┌──

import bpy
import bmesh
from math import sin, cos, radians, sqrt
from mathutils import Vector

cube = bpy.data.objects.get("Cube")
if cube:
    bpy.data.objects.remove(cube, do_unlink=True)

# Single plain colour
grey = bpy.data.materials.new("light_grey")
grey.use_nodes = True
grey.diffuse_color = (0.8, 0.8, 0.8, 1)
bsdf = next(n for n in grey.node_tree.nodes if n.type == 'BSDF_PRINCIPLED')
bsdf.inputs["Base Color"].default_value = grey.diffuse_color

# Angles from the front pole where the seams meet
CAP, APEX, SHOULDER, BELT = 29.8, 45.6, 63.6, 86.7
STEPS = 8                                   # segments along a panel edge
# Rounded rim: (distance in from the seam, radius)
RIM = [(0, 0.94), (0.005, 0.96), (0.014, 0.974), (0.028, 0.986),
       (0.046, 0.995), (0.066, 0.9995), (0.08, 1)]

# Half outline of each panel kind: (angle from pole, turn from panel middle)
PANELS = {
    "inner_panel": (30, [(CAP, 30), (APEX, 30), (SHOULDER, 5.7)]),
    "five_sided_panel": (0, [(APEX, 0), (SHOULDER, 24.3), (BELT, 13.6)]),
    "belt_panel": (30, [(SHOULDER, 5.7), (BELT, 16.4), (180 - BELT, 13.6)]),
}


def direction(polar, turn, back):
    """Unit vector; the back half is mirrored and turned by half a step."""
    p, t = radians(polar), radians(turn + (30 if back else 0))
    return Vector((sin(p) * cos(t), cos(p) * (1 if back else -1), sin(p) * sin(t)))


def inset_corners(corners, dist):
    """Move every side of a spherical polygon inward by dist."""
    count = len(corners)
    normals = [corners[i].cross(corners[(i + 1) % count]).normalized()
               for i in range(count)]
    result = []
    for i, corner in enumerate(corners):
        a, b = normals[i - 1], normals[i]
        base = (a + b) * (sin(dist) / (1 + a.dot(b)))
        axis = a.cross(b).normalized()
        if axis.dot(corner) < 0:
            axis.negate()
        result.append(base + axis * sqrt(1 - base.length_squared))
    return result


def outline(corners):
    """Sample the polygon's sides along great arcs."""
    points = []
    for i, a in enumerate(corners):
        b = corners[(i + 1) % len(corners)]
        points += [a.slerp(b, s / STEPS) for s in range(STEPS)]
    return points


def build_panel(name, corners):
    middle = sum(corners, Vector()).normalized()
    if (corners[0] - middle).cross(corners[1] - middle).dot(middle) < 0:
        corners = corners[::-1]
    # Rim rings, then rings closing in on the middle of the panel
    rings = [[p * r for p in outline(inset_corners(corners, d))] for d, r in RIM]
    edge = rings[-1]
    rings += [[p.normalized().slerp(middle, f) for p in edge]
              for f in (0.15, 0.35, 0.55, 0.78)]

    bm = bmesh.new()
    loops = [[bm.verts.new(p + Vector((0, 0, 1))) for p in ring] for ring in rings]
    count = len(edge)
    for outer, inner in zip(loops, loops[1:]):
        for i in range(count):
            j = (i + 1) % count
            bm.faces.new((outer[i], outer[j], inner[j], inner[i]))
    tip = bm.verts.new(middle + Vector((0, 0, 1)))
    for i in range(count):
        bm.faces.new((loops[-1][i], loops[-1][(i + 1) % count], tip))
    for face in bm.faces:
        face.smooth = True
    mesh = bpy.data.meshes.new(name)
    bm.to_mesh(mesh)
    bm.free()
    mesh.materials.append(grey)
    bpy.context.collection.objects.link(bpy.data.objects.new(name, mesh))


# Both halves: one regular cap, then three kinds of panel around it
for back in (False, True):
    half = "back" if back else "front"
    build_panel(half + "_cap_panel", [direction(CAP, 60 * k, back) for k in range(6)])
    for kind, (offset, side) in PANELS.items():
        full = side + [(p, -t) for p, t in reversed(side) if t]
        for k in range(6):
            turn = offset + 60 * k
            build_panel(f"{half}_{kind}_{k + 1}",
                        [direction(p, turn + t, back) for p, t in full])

└──

# Description of the task
Repeat exactly, and only, the lines from the line containing "points += [a.slerp(b, s" through the last line of the records above, both included.

# Exercise result
        points += [a.slerp(b, s / STEPS) for s in range(STEPS)]
    return points


def build_panel(name, corners):
    middle = sum(corners, Vector()).normalized()
    if (corners[0] - middle).cross(corners[1] - middle).dot(middle) < 0:
        corners = corners[::-1]
    # Rim rings, then rings closing in on the middle of the panel
    rings = [[p * r for p in outline(inset_corners(corners, d))] for d, r in RIM]
    edge = rings[-1]
    rings += [[p.normalized().slerp(middle, f) for p in edge]
              for f in (0.15, 0.35, 0.55, 0.78)]

    bm = bmesh.new()
    loops = [[bm.verts.new(p + Vector((0, 0, 1))) for p in ring] for ring in rings]
    count = len(edge)
    for outer, inner in zip(loops, loops[1:]):
        for i in range(count):
            j = (i + 1) % count
            bm.faces.new((outer[i], outer[j], inner[j], inner[i]))
    tip = bm.verts.new(middle + Vector((0, 0, 1)))
    for i in range(count):
        bm.faces.new((loops[-1][i], loops[-1][(i + 1) % count], tip))
    for face in bm.faces:
        face.smooth = True
    mesh = bpy.data.meshes.new(name)
    bm.to_mesh(mesh)
    bm.free()
    mesh.materials.append(grey)
    bpy.context.collection.objects.link(bpy.data.objects.new(name, mesh))


# Both halves: one regular cap, then three kinds of panel around it
for back in (False, True):
    half = "back" if back else "front"
    build_panel(half + "_cap_panel", [direction(CAP, 60 * k, back) for k in range(6)])
    for kind, (offset, side) in PANELS.items():
        full = side + [(p, -t) for p, t in reversed(side) if t]
        for k in range(6):
            turn = offset + 60 * k
            build_panel(f"{half}_{kind}_{k + 1}",
                        [direction(p, turn + t, back) for p, t in full])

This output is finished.